[Records from a data source]
=======

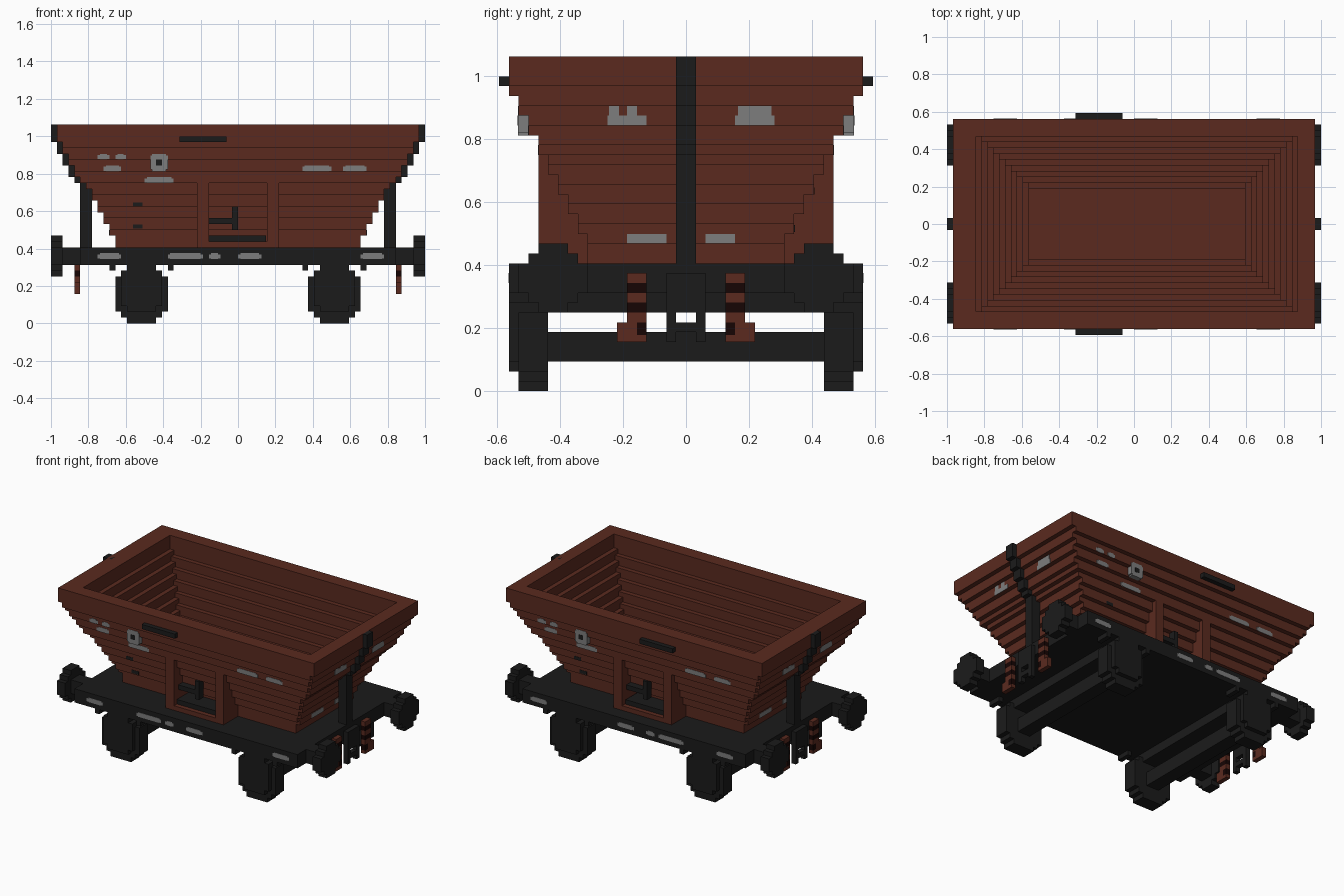
import bpy
import bmesh

V = 1 / 32  # block size: all measures below are in blocks

old = bpy.data.objects.get("Cube")
if old:
    bpy.data.objects.remove(old, do_unlink=True)


def material(name, rgb):
    m = bpy.data.materials.new(name)
    m.use_nodes = True
    color = (*rgb, 1)
    m.diffuse_color = color
    bsdf = m.node_tree.nodes["Principled BSDF"]
    bsdf.inputs["Base Color"].default_value = color
    bsdf.inputs["Roughness"].default_value = 0.9
    return m


BROWN = material("rust brown", (0.103, 0.023, 0.0135))
DARK = material("dark iron", (0.011, 0.011, 0.011))
GREY = material("worn grey", (0.205, 0.205, 0.205))
MAROON = material("dark maroon", (0.008, 0.0015, 0.001))


def finish(name, bm, mat):
    bmesh.ops.scale(bm, vec=(V, V, V), verts=bm.verts)
    bmesh.ops.recalc_face_normals(bm, faces=bm.faces)
    mesh = bpy.data.meshes.new(name)
    bm.to_mesh(mesh)
    bm.free()
    mesh.materials.append(mat)
    obj = bpy.data.objects.new(name, mesh)
    bpy.context.collection.objects.link(obj)
    return obj


def part(name, mat, boxes):
    """One object made of boxes (x0, x1, y0, y1, z0, z1)."""
    bm = bmesh.new()
    for b in boxes:
        lo, hi = b[0::2], b[1::2]
        cube = bmesh.ops.create_cube(bm, size=1)["verts"]
        bmesh.ops.scale(bm, vec=[h - l for l, h in zip(lo, hi)], verts=cube)
        bmesh.ops.translate(bm, vec=[(h + l) / 2 for l, h in zip(lo, hi)], verts=cube)
    return finish(name, bm, mat)


def flip_x(boxes):
    return [(-b, -a, *rest) for a, b, *rest in boxes]


def flip_y(boxes):
    return [(a, b, -d, -c, *rest) for a, b, c, d, *rest in boxes]


def both_x(boxes):
    return boxes + flip_x(boxes)


def both_y(boxes):
    return boxes + flip_y(boxes)


def turned(boxes):
    return boxes + flip_x(flip_y(boxes))


# Hopper: end walls and side walls step at different heights
end_steps = [31, 29, 27, 25, 24, 23, 21, 19, 17, 15, 13]
inner_end_steps = list(range(31, 12, -2))
side_steps = [30, 28, 26, 24, 22, 20, 18, 16, 14, 13]


def step_index(steps, z):
    return next(i for i, s in enumerate(steps) if z >= s)


def end_x(z):
    return 31 - step_index(end_steps, z)


def side_y(z):
    return max(10, 18 - step_index(side_steps, z))


levels = sorted(set(end_steps + side_steps + [34]))
spans = list(zip(levels, levels[1:]))
rings = []
for low, high in spans:
    rings += [(-end_x(low), end_x(low), side_y(low), z) for z in (low, high)]
for low, high in reversed(spans):
    e = step_index(inner_end_steps, low)
    s = step_index(side_steps, low)
    rings += [(e - 27, 28 - e, 15 - s, z) for z in (high, max(low, 13.1))]
bm = bmesh.new()
loops = [[bm.verts.new(p) for p in ((a, -y, z), (b, -y, z), (b, y, z), (a, y, z))]
         for a, b, y, z in rings]
for low, high in zip(loops, loops[1:]):
    for k in range(4):
        n = (k + 1) % 4
        bm.faces.new((low[k], low[n], high[n], high[k]))
bm.faces.new(loops[0])
bm.faces.new(loops[-1])
bmesh.ops.remove_doubles(bm, verts=bm.verts, dist=0.001)
finish("hopper", bm, BROWN)

# Door frames with sill, ledge and handle on both long sides
frames = [(-5, 5, -15, -10, 13, 14)]
for high, low in zip(side_steps[3:], side_steps[4:]):
    frames += both_x([(5, 7, -15, 0.5 - side_y(low), low, high)])
part("door_frames", BROWN, both_y(frames))
part("door_ledges", DARK, both_y([(-5, 4.8, -14, -10, 14, 15)]))
part("door_handles", DARK, turned(
    [(-5, 0, -13.5, -12, 17, 18), (-1, 0, -13.5, -12, 16, 20)]))
part("side_grips", DARK, both_y([(-10, -2, -19, -18, 31, 32)]))

# End posts and the stepped struts above them
struts = [(25, 27, -1, 1, 13, 24)]
struts += [(end_x(low) - 1, end_x(low) + 1, -1, 1, low, high)
           for high, low in zip([34] + end_steps, end_steps[:5])]
part("end_posts", DARK, both_x(struts))

# Underframe
part("underframe", DARK, [(-27, 27, -18, 18, 10, 13)])


def disc(center, z, steps, c0, c1, along_x):
    """Blocky disc from overlapping boxes (half width, half height)."""
    for w, h in steps:
        across = (center - w, center + w)
        pair = (c0, c1, *across) if along_x else (*across, c0, c1)
        yield (*pair, z - h, z + h)


# Buffers
round_head = [(1.5, 3.5), (2.5, 2.5), (3.5, 1.5)]
buffers = list(disc(13.5, 11.5, round_head, 30, 32, True))
buffers.append((27, 30, 12, 15, 10, 13))
part("buffers", DARK, both_x(both_y(buffers)))

# Wheels, axle covers, hangers and axles
C = 16.5
wheels = list(disc(C, 5, [(2.5, 5), (3.5, 4), (4.5, 3)], 14, 17, False))
part("wheels", DARK, both_x(both_y(wheels)))
covers = list(disc(C, 6, [(2.5, 4), (3.5, 3)], 17, 18, False))
part("axle_covers", DARK, both_x(both_y(covers)))
hangers = [(C + s - 0.5, C + s + 0.5, 15, 18, 9, 10) for s in (-5, 5)]
part("spring_hangers", DARK, both_x(both_y(hangers)))
part("axles", DARK, both_x([(C - 1.5, C + 1.5, -14, 14, 3, 6)]))
part("axle_beams", DARK, both_x([(C - 2.5, C + 2.5, -18, 18, 8, 10)]))

# Couplings
coupling = [(27, 28, -1, 1, 8, 12), (27, 28, -1, 1, 6, 7)]
coupling += both_y([(27, 28, 1, 2, 5, 12)])
part("couplings", DARK, both_x(coupling))

# Brake hoses with dark bands
hose = [(27, 28, 4, 6, z, z + 1) for z in (7, 9, 11)] + [(27, 28, 5, 7, 5, 7)]
hose.append((27, 28, 4, 5, 5, 5.7))
part("hoses", BROWN, both_x(both_y(hose)))
bands = [(27, 28, 4, 6, z, z + 1) for z in (8, 10)] + [(27, 28, 4, 5, 5.7, 7)]
part("hose_bands", MAROON, both_x(both_y(bands)))

# Worn markings: thin plates on the steps, sill and ends
T = 0.06


def side_plates(rows):
    """Plates with clipped corners from rows of x0, x1, y, z."""
    plates = []
    for x0, x1, y, z in rows:
        plates.append((x0, x1, -y - T, -y, z + 0.1, z + 0.8))
        plates.append((x0 + 0.4, x1 - 0.4, -y - T, -y, z, z + 1))
    return plates


marks = [(-24, -22, 28), (-21, -19.2, 28), (-23, -20, 26), (-16, -11, 24),
         (11, 16, 26), (18, 22, 26)]
part("side_markings", GREY, turned(side_plates(
    [(x0, x1, side_y(z), z) for x0, x1, z in marks])))
sill = [(-24, -20), (-12, -6), (-5, -3), (0, 4), (21, 25)]
part("sill_markings", GREY, both_y(side_plates([(*s, 18, 11) for s in sill])))
part("hinge_marks", DARK, turned(
    [(-18, -16.3, -side_y(z) - T, -side_y(z), z, z + 0.7) for z in (20, 16.2)]))

# Small square boards with a dark centre
part("sign_boards", GREY, turned(
    [(-15, -12, -17 - T, -16, 26.3, 28.7), (-14.7, -12.3, -17 - T, -16, 26, 29)]))
part("sign_dots", DARK, turned([(-14, -13, -17 - 2 * T, -17, 27, 28)]))


def end_plates(rows):
    for y0, y1, z in rows:
        x = end_x(z)
        yield (x, x + T, y0, y1, z, z + 1)


ends = [(-8, -4, 27), (-7.8, -6.8, 28), (-6, -5, 28), (5, 9, 27),
        (5.3, 8.7, 28), (-6, -2, 15), (2, 5, 15)]
part("end_markings", GREY, turned(list(end_plates(ends))))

=======

> _Task item_
Within the data above, the lines from the one with "bm.faces.new((low[k], low[n], high[n], high[k]))" to the one with "28, -1, 1, 6, 7)]" must be repeated exactly; no other line belongs in the answer.

> _Solution_
        bm.faces.new((low[k], low[n], high[n], high[k]))
bm.faces.new(loops[0])
bm.faces.new(loops[-1])
bmesh.ops.remove_doubles(bm, verts=bm.verts, dist=0.001)
finish("hopper", bm, BROWN)

# Door frames with sill, ledge and handle on both long sides
frames = [(-5, 5, -15, -10, 13, 14)]
for high, low in zip(side_steps[3:], side_steps[4:]):
    frames += both_x([(5, 7, -15, 0.5 - side_y(low), low, high)])
part("door_frames", BROWN, both_y(frames))
part("door_ledges", DARK, both_y([(-5, 4.8, -14, -10, 14, 15)]))
part("door_handles", DARK, turned(
    [(-5, 0, -13.5, -12, 17, 18), (-1, 0, -13.5, -12, 16, 20)]))
part("side_grips", DARK, both_y([(-10, -2, -19, -18, 31, 32)]))

# End posts and the stepped struts above them
struts = [(25, 27, -1, 1, 13, 24)]
struts += [(end_x(low) - 1, end_x(low) + 1, -1, 1, low, high)
           for high, low in zip([34] + end_steps, end_steps[:5])]
part("end_posts", DARK, both_x(struts))

# Underframe
part("underframe", DARK, [(-27, 27, -18, 18, 10, 13)])


def disc(center, z, steps, c0, c1, along_x):
    """Blocky disc from overlapping boxes (half width, half height)."""
    for w, h in steps:
        across = (center - w, center + w)
        pair = (c0, c1, *across) if along_x else (*across, c0, c1)
        yield (*pair, z - h, z + h)


# Buffers
round_head = [(1.5, 3.5), (2.5, 2.5), (3.5, 1.5)]
buffers = list(disc(13.5, 11.5, round_head, 30, 32, True))
buffers.append((27, 30, 12, 15, 10, 13))
part("buffers", DARK, both_x(both_y(buffers)))

# Wheels, axle covers, hangers and axles
C = 16.5
wheels = list(disc(C, 5, [(2.5, 5), (3.5, 4), (4.5, 3)], 14, 17, False))
part("wheels", DARK, both_x(both_y(wheels)))
covers = list(disc(C, 6, [(2.5, 4), (3.5, 3)], 17, 18, False))
part("axle_covers", DARK, both_x(both_y(covers)))
hangers = [(C + s - 0.5, C + s + 0.5, 15, 18, 9, 10) for s in (-5, 5)]
part("spring_hangers", DARK, both_x(both_y(hangers)))
part("axles", DARK, both_x([(C - 1.5, C + 1.5, -14, 14, 3, 6)]))
part("axle_beams", DARK, both_x([(C - 2.5, C + 2.5, -18, 18, 8, 10)]))

# Couplings
coupling = [(27, 28, -1, 1, 8, 12), (27, 28, -1, 1, 6, 7)]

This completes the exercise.